WORK TO COMPLETE: All lines below containing "name" are to be listed.
-- DATASET ENTRIES follows --
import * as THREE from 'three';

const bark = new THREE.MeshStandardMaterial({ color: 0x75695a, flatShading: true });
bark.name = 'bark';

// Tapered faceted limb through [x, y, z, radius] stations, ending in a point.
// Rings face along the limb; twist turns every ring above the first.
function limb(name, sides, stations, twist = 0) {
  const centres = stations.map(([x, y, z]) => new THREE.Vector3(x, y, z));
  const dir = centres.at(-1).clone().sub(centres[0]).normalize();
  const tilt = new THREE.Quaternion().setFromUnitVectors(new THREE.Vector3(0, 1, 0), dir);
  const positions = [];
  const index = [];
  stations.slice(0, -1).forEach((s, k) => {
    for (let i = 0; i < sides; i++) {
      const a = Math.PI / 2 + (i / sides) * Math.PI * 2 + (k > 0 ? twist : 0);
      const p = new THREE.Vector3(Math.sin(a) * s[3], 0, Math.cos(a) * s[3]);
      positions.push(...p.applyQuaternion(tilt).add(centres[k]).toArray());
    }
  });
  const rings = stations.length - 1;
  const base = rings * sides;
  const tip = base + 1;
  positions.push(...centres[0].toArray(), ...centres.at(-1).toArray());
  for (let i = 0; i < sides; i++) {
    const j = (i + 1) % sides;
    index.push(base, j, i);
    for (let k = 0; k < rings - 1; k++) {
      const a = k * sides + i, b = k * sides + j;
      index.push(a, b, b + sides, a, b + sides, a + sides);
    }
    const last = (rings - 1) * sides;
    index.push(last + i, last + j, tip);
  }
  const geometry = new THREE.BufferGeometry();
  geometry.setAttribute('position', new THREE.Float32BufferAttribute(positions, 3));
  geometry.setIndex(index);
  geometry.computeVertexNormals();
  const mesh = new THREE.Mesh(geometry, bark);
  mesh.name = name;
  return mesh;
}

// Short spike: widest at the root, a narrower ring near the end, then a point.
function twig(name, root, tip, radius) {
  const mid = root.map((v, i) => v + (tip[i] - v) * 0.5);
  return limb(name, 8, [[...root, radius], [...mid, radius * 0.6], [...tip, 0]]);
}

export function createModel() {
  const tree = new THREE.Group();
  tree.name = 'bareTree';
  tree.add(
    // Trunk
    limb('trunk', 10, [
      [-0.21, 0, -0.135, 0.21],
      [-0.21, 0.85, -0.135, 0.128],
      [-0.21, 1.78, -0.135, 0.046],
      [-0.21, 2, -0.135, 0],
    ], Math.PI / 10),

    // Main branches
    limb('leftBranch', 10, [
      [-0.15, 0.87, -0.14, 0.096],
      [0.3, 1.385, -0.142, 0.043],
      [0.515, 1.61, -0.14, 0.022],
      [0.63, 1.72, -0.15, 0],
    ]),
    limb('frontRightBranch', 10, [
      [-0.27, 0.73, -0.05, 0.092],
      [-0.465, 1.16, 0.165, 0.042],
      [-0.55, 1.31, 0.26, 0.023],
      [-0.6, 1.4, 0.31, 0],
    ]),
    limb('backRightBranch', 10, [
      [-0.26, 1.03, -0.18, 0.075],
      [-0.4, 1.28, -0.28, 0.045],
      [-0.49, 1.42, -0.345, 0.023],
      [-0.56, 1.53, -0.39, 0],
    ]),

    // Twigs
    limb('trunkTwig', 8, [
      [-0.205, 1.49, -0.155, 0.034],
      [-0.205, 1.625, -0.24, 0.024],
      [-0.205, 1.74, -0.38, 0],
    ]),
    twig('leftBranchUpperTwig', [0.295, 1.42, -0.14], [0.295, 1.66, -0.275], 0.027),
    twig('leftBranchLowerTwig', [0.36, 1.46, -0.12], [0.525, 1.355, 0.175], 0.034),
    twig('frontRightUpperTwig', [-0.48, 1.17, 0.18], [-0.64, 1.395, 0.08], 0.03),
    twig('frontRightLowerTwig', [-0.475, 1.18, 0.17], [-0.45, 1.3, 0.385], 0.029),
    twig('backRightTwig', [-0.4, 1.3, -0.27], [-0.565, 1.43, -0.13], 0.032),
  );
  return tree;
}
-- DATASET ENTRIES concluded --
EXERCISE RESULT:
bark.name = 'bark';
function limb(name, sides, stations, twist = 0) {
  mesh.name = name;
function twig(name, root, tip, radius) {
  return limb(name, 8, [[...root, radius], [...mid, radius * 0.6], [...tip, 0]]);
  tree.name = 'bareTree';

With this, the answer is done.